Myriad frustrations draw Colombians back onto streets
BOGOTA, Colombia (AP) — Colombians unhappy with President Iván Duque’s response to nearly a week of boisterous protests over everything from job losses to shark hunting took to the streets again Wednesday in a continuing tide of unrest.
The daily protests jolting the South American country proclaim a wide array of complaints but echo one refrain: an opposition to a government that many believe only looks after the most privileged citizens.
“We feel defenseless to everything,” Lucy Rosales, a pensioner in Bogota. “We don’t feel like we have a voice that represents us. It’s many things that they allowed to accumulate.”
Several thousand people blew whistles and waved the national flag as they marched through the streets of the capital, while indigenous activists blocked part of a major highway in southwestern Colombia.
The new demonstration came a day after Duque’s attempt to quell the discontent by holding talks with a protest steering group hit a snag: Members of the National Strike Committee refused to join broader talks the president has called with all social sectors, fearing their demands would be diluted.
“The government has not been able to learn from the Chilean and Ecuadorian experiences,” said Jorge Restrepo, an economics professor, referring to recent mass demonstrations in both of those countries. “It has made very many mistakes.”
The steering committee presented a 13-point list of demands Tuesday that asks Duque to withdraw or refrain from tax, labor and pension law changes that are either before the legislature or rumored to be in development. The labor and student leaders also want Duque to review free-trade agreements, eliminate a police unit accused in the death of an 18-year-old student protester and fully implement the nation’s historic peace accord with leftist rebels.
Organizers dismissed Duque’s calls to join his “National Conversation” that would run through March — an initiative that appears to take a page from French President Emmanuel Macron, who opened a “Great National Debate” to involve citizens in drafting reforms after months of angry protests in that country.
“It’s a monologue between the government and its allies,” said Diógenes Orjuela, president of the Central Workers Union, one of the main forces behind the National Strike Committee.
It remains unclear to what extent the committee represents protesters in what has become a largely citizen-driven outpouring of discontent. An invitation to gather in a park or bang pots and pans quickly goes viral on WhatsApp and soon hundreds fill neighborhoods with the angry sound of clanging metal and chants like “Get out Duque!”
“We’re tired,” said Ana Maria Moya, a student. “We’re saying, ‘No more.’”
Though the National Strike Committee drew an estimated 250,000 people to the streets last Thursday, far fewer protesters heeded their call for a new strike Wednesday. Protesters filled Bogota’s storied Plaza Bolivar, marched on highways and listened to an orchestra of protesting musicians, but many in the capital chose to stay home or go to work.
Various leaders have tried to capitalize on the momentum, but none yet has emerged as the unequivocal voice of the protesters.

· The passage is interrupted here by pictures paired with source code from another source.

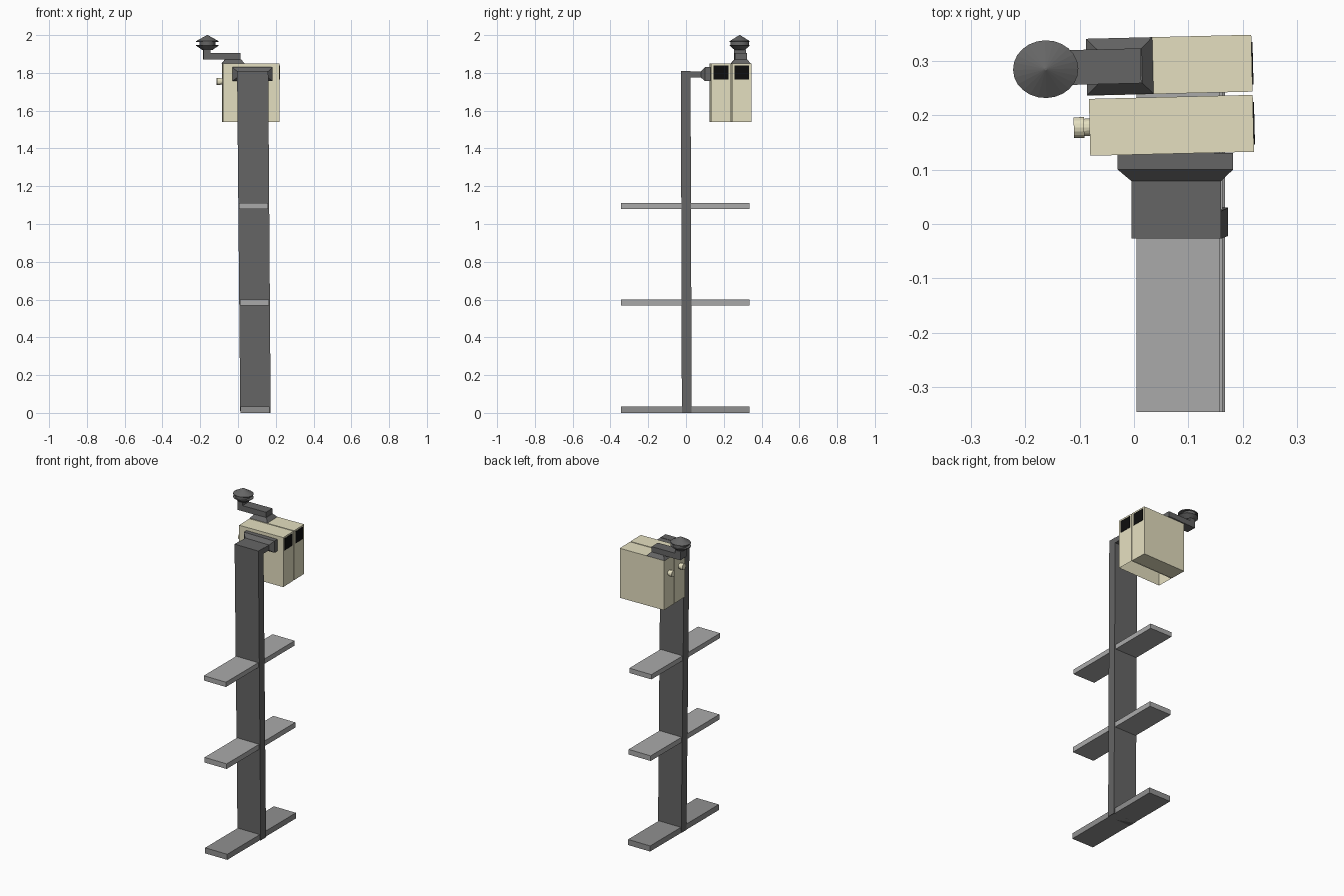
import bpy, bmesh, math
from mathutils import Matrix, Vector

if "Cube" in bpy.data.objects:
    bpy.data.objects.remove(bpy.data.objects["Cube"])


def material(name, r, g, b):
    m = bpy.data.materials.new(name)
    m.diffuse_color = (r, g, b, 1)
    m.use_nodes = True
    m.node_tree.nodes["Principled BSDF"].inputs["Base Color"].default_value = m.diffuse_color
    return m


DARK = material("dark_metal", 0.13, 0.13, 0.13)
SHELF = material("shelf_grey", 0.40, 0.40, 0.40)
BASE = material("base_grey", 0.28, 0.28, 0.28)
CREAM = material("cream", 0.78, 0.74, 0.53)
BLACK = material("black", 0.004, 0.004, 0.004)

# Slight twist of the head about its own centre
PIVOT = Vector((0.068, 0.237, 0))
TWIST = (Matrix.Translation(PIVOT) @ Matrix.Rotation(math.radians(1.4), 4, 'Z')
         @ Matrix.Translation(-PIVOT))


def place(axis, t, a, b):
    """Section point (a, b) at position t along an axis."""
    return {'X': (t, a, b), 'Y': (a, t, b), 'Z': (a, b, t)}[axis]


def loft(name, axis, sections, mat, twist=False, open_start=False):
    """Skin 2D outlines stacked along an axis."""
    bm = bmesh.new()
    rings = [[bm.verts.new(place(axis, t, a, b)) for a, b in pts]
             for t, pts in sections]
    for lo, hi in zip(rings, rings[1:]):
        n = len(lo)
        for i in range(n):
            j = (i + 1) % n
            bm.faces.new((lo[i], lo[j], hi[j], hi[i]))
    first = bm.faces.new(rings[0][::-1])
    bm.faces.new(rings[-1])
    bmesh.ops.recalc_face_normals(bm, faces=bm.faces[:])
    if open_start:
        bmesh.ops.delete(bm, geom=[first], context='FACES_ONLY')
    if twist:
        bm.transform(TWIST)
    me = bpy.data.meshes.new(name)
    bm.to_mesh(me)
    bm.free()
    me.materials.append(mat)
    ob = bpy.data.objects.new(name, me)
    bpy.context.collection.objects.link(ob)
    return ob


def rect(a0, a1, b0, b1):
    return [(a0, b0), (a1, b0), (a1, b1), (a0, b1)]


def ellipse(ca, cb, ra, rb, n=24):
    return [(ca + ra * math.cos(2 * math.pi * i / n),
             cb + rb * math.sin(2 * math.pi * i / n)) for i in range(n)]


def box(name, x0, x1, y0, y1, z0, z1, mat, **kw):
    r = rect(x0, x1, y0, y1)
    return loft(name, 'Z', [(z0, r), (z1, r)], mat, **kw)


# Leaning post
loft("post", 'Z', [(0, rect(0.012, 0.173, -0.022, 0.030)),
                   (1.81, rect(-0.005, 0.160, -0.027, 0.024))], DARK)

# Foot and two shelves
for name, x, z0, z1, mat in (("foot", 0.014, 0.0, 0.035, BASE),
                             ("lower_shelf", 0.010, 0.568, 0.60, SHELF),
                             ("upper_shelf", 0.005, 1.08, 1.11, SHELF)):
    box(name, x, x + 0.153, -0.345, 0.335, z0, z1, mat)

# Top arm flaring into the mounting plate
arm = rect(-0.005, 0.160, 1.775, 1.808)
plate = rect(-0.030, 0.182, 1.757, 1.830)
loft("mount_arm", 'Y', [(-0.027, arm), (0.079, arm),
                        (0.100, plate), (0.130, plate)], DARK)

# Two cabinets, each with a side window and a knob
for label, y0, y1, hollow in (("front", 0.129, 0.2335, True),
                              ("rear", 0.2395, 0.344, False)):
    box(label + "_cabinet", -0.083, 0.218, y0, y1, 1.54, 1.85, CREAM,
        twist=True, open_start=hollow)
    mid = (y0 + y1) / 2
    box(label + "_window", 0.216, 0.220, mid - 0.039, mid + 0.039,
        1.765, 1.84, BLACK, twist=True)
    big, small = (ellipse(mid, 1.755, r, r, 16) for r in (0.019, 0.016))
    loft(label + "_knob", 'X', [(-0.112, big), (-0.093, big),
                                (-0.093, small), (-0.082, small)],
         CREAM, twist=True)

# Swivel base, crank arm and upright
loft("swivel_base", 'Z', [(1.85, rect(-0.086, 0.036, 0.240, 0.344)),
                          (1.872, rect(-0.066, 0.016, 0.260, 0.324))],
     DARK, twist=True)
box("crank_arm", -0.182, 0.014, 0.260, 0.324, 1.870, 1.905, DARK, twist=True)
box("crank_upright", -0.182, -0.146, 0.260, 0.324, 1.905, 1.925, DARK, twist=True)

# Conical cap with a recessed waist
loft("cap", 'Z', [(z, ellipse(-0.161, 0.290, rx, ry)) for z, rx, ry in (
    (1.922, 0.028, 0.028), (1.944, 0.060, 0.053), (1.947, 0.060, 0.053),
    (1.947, 0.042, 0.049), (1.963, 0.042, 0.049), (1.963, 0.060, 0.053),
    (1.968, 0.060, 0.053), (2.0, 0.002, 0.002))], DARK, twist=True)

“There is a contest over the ownership of the protesters,” Restrepo said. “I see students get out in the streets because they need more social mobility, higher levels of income, more opportunities at least in employment. But then the ones that claim they represent those students in the streets are the unions.”
Colombia is widely considered in need of labor and pension reform. Few retirees currently have access to pensions, with the lowest-income earners the least likely to get one. Labor laws make it difficult to hire new employees. Even as the nation’s economy grows at a healthy 3.3%, unemployment has risen to nearly 11%.
“I would characterize the demands of the National Strike Committee as highly conservative, regressive and counter-reformist demands,” Restrepo said.
Orjuela, a former schoolteacher who participated in Colombia’s last major strike, in 1977, said protest organizers would be willing to support a pension reform as long as it involves a state and not a private-run system.
Even as they parse out the details, the committee’s general message decrying Duque has resonated widely, tapping into the myriad frustrations of Colombians.
For some it is big-picture issues like not fully implementing peace accords, endemic corruption and persistent economic inequality. For others it is small indignities, like relatively pricey public transportation that is also slow and overcrowded.
“The country is broken,” said Maria Cristina Cabra, an economist who hasn’t been able to find a well-paying job in her field. “Corruption has robbed us of everything.”
One unexpected sight in the protests has been that of giant plastic sharks hoisted by at least one protester at any given march denouncing a government decision allowing a certain amount of shark fishing.
“It’s like all the groups are feeding off each other,” said Gimena Sánchez-Garzoli, a human rights advocate with the Washington Office on Latin America.
Few expected that such a mixed bag of motivations could generate a prolonged protest and it remains to be seen how long it might drag on. Thus far, four people have died, hundreds have been injured and tens of millions of dollars have been lost from businesses shuttering during demonstrations.
The patience of some Colombians is beginning to wear thin.
Julio Contreras, a deliveryman who was tear gassed while trying to get 20 kilos (44 pounds) of chicken to restaurants, said he is ready for the protests to be done.
“They’re not letting us work,” he said. “The students should be in the universities and not affecting us.”
Associated Press writers Cesar Garcia and Manuel Rueda contributed to this report.